Cynthia Ma and Wendy Qian are good friends, but they have completely different memories of celebrating Chinese New Year in their hometowns in China.
Qian’s hometown, Suzhou in the Southern China, uses many traditional Chinese New Year customs from the region.
“On the eve of Chinese New Year, our whole big family has dinner together, then my grandparents prepare a bowl of food for the ‘Kitchen God’, which we bring home and put on the stove,” said Qian.
She explained that the bowl contains food such as pig ears and rice cakes wrapped in red paper.

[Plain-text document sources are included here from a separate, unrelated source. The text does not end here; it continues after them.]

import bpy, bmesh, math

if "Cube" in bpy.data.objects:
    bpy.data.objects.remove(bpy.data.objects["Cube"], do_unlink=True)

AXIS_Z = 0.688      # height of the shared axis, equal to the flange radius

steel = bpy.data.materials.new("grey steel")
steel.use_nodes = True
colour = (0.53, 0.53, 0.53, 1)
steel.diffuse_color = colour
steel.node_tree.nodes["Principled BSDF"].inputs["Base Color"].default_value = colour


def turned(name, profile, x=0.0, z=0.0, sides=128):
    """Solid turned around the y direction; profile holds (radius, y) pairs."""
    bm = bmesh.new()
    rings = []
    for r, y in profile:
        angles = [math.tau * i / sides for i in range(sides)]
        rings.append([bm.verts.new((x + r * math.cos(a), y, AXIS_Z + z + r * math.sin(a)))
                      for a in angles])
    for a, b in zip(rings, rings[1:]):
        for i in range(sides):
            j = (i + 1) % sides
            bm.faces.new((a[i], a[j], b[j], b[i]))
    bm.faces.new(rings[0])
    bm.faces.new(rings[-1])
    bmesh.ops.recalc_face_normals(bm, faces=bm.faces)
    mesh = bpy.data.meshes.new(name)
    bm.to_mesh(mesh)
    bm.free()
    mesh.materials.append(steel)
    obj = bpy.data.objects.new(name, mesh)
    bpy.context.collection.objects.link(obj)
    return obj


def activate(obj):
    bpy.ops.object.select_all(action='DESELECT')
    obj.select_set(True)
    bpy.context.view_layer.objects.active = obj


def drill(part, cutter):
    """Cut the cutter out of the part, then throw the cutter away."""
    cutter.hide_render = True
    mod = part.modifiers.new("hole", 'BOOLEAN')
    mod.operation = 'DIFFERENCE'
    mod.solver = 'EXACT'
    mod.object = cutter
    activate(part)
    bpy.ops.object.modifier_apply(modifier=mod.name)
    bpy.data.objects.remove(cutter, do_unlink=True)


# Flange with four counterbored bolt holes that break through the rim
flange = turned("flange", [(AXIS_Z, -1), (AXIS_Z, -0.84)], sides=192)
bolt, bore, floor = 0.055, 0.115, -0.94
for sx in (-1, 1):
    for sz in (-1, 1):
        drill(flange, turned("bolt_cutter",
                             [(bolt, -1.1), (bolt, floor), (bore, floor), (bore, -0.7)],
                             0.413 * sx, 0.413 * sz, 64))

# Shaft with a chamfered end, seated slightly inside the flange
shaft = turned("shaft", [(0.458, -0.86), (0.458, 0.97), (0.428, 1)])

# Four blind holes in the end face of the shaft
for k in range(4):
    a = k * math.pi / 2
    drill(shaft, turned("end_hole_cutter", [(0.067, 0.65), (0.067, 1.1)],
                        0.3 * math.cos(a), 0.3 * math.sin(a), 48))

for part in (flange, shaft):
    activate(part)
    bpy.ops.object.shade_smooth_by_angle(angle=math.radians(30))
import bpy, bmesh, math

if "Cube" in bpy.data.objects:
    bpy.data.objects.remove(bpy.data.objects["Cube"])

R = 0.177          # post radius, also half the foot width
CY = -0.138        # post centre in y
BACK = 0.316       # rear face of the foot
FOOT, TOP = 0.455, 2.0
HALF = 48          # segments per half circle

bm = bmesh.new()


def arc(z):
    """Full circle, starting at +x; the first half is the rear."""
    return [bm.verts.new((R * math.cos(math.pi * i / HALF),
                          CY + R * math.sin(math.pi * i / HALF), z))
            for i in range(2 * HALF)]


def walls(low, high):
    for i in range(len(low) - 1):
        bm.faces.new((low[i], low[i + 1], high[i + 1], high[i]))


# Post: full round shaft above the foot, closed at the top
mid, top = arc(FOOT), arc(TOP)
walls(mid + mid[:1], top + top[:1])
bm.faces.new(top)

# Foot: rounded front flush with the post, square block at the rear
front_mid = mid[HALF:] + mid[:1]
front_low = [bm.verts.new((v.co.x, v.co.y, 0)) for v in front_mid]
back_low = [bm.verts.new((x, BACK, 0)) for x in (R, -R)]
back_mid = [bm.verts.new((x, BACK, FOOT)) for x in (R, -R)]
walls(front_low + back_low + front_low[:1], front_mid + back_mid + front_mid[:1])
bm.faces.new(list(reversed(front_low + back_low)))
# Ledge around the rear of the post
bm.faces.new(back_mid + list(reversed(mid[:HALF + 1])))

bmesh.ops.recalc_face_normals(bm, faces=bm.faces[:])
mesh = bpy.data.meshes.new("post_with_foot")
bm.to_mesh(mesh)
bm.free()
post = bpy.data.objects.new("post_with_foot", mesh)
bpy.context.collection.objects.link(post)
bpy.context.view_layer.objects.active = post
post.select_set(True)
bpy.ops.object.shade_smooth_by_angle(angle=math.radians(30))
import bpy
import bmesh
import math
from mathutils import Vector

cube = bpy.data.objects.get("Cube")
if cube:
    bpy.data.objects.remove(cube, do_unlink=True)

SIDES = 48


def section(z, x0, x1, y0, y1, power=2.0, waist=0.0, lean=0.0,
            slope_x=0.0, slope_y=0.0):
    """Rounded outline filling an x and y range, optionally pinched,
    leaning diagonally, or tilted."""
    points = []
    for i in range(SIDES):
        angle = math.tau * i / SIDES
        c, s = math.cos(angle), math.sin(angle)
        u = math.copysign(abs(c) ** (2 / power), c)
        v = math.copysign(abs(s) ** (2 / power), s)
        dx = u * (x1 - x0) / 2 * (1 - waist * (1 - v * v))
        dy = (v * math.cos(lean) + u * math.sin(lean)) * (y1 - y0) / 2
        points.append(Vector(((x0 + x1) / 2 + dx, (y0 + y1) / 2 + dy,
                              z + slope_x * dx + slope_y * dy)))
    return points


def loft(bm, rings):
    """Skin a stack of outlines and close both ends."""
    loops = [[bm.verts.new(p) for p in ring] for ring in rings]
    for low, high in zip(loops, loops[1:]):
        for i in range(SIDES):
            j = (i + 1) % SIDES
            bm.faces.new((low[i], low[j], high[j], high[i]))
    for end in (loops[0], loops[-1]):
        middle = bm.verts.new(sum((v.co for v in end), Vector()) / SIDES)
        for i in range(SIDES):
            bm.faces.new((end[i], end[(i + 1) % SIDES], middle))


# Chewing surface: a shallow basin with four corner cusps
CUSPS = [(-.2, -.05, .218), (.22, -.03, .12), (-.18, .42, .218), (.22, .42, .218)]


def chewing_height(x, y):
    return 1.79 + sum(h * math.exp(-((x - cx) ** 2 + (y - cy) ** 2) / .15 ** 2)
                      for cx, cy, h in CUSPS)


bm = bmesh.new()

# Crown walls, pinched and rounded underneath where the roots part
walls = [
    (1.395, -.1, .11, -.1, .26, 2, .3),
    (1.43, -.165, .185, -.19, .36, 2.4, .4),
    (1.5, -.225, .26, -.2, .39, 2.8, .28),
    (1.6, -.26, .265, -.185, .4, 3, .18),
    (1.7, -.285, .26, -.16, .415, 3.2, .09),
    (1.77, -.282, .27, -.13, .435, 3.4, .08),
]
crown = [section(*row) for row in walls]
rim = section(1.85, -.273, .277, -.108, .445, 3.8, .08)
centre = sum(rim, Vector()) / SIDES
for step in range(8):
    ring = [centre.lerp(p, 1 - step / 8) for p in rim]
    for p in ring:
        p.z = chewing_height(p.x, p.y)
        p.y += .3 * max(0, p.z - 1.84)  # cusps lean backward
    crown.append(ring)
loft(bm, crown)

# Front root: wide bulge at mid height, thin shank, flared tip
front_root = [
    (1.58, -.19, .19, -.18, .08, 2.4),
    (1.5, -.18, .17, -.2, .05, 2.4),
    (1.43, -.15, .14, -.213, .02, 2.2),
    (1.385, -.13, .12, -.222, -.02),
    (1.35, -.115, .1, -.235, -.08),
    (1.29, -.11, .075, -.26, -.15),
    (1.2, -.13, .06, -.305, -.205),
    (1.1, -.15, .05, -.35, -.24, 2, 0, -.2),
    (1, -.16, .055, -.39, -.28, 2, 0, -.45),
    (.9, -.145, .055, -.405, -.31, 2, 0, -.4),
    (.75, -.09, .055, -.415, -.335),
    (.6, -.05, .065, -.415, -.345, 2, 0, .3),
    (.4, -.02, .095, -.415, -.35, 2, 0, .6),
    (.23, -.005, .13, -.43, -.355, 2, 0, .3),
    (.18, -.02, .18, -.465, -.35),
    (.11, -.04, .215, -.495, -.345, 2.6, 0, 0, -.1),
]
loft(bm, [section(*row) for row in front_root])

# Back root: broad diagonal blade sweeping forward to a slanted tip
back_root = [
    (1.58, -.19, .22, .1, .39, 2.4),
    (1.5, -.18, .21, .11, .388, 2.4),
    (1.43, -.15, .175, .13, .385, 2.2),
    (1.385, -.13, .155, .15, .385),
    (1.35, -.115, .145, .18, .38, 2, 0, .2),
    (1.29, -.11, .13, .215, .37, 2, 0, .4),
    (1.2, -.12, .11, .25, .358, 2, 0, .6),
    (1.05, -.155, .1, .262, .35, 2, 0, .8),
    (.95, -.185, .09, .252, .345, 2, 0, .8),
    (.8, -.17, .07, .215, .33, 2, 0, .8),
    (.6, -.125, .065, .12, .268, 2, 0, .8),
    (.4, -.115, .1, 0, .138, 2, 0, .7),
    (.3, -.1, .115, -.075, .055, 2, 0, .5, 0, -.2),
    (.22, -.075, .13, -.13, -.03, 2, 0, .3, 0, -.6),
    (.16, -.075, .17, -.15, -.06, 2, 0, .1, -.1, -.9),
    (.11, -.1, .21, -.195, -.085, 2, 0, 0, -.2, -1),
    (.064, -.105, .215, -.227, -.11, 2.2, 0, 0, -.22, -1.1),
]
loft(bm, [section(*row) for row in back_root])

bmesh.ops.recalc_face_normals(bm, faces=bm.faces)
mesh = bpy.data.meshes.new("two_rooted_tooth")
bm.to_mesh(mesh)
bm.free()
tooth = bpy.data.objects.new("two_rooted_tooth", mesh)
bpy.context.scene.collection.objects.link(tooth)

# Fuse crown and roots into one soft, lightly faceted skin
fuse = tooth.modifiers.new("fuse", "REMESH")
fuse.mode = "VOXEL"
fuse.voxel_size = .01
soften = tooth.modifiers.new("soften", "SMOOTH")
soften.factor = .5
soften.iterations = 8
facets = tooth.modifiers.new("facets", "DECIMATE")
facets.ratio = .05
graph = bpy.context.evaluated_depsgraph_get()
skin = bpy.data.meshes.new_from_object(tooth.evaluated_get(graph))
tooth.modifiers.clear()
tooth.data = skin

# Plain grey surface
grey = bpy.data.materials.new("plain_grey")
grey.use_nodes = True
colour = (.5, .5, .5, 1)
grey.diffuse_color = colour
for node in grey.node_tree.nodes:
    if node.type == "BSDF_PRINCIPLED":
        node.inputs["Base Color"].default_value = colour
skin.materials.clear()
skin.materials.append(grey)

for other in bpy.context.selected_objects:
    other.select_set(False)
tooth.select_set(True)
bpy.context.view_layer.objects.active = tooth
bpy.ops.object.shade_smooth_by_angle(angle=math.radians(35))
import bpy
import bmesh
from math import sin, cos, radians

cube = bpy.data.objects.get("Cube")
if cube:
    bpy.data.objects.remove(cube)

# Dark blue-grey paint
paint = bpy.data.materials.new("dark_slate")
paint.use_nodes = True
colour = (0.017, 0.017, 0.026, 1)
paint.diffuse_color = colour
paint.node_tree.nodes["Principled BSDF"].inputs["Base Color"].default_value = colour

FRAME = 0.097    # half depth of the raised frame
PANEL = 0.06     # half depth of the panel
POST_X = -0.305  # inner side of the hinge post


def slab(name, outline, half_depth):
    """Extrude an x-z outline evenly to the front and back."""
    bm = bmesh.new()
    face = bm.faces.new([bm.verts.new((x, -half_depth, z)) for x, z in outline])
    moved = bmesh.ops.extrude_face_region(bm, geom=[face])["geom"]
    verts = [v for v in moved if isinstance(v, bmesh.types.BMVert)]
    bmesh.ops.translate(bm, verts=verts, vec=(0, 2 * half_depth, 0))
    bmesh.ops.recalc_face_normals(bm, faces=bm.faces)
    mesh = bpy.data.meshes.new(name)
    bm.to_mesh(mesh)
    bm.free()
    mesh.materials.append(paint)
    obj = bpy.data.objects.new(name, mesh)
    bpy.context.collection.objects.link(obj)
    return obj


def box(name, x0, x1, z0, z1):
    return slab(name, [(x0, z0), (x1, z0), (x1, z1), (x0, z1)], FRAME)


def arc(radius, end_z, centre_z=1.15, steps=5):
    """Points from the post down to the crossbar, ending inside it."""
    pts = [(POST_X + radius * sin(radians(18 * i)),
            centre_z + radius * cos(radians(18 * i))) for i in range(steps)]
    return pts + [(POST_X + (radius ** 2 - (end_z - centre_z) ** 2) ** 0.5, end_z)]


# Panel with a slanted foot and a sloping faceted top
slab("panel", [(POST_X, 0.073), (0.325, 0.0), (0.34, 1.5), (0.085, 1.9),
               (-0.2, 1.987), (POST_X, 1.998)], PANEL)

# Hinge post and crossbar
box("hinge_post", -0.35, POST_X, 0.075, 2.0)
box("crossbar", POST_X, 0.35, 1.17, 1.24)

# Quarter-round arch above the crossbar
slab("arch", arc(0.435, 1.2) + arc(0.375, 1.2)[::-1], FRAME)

This practice is a tradition left over from older days when there wasn’t enough food for families, who hoped for more food in the coming year.
When midnight passes, people go to a local temple to burn the new year’s first essence, and ring the bell, praying for health and the safety of their families.
And every Chinese New Year morning, parents make rice dumplings with a lot of sugar in the soup, and kids would say “very sweet” while eating it, hoping the coming year would be sweet and beautiful.
On Jan. 8 in the lunar year, households ignite firecrackers to welcome the “fortune god” to their home, according to Qian.
“After I moved to UBC in 2012, I sometimes spent the Chinese New Year in class, and even forgot about it,” she said.
“The festival is only a distant shape if you are not celebrating it with the people you want to be with... now I always try to call and greet my family on Chinese New Year.”
Chinese New Year customs fading away
Unlike Qian, Ma grew up in Zhengzhou, a metropolis in northern China, and said many Chinese New Year traditions have faded away with the rapid development of the area over the past few years.
“I like traditional (Chinese New Year) customs, such as attending the temple fair, playing with lanterns and watching the dragon and lion dance,” Ma told the Richmond News.
“But now many of the customs have been abandoned, especially in cities. Fireworks are forbidden (because they are a fire hazard), families stay at home and watch the Chinese New Year gala on TV, while some adults play Mahjong. ”
When Ma left her hometown five years ago and moved to Canada to attend the University of British Columbia, she surprisingly found many customs lost at home are still alive in Vancouver.
“I’ve been to the Chinese New Year parade in Chinatown, and have seen the dragon dance. I walked a long way to take photographs and felt very happy. I could feel a very strong feeling of traditional Chinese culture,” said Ma.
“And the architecture in Chinatown is protected so well, whereas in my hometown, they’ve been torn down to build high rises. Some later built a replica of ‘old streets’ to attract tourists, but it’s not the same.”
But Ma does miss the tradition of making dumplings with her families during Chinese New Year. She has brought this tradition to her new home in Richmond.
“I like to invite friends to come over and make dumplings together. Dumplings need more of a team effort and it makes me feel like I’m going back home.”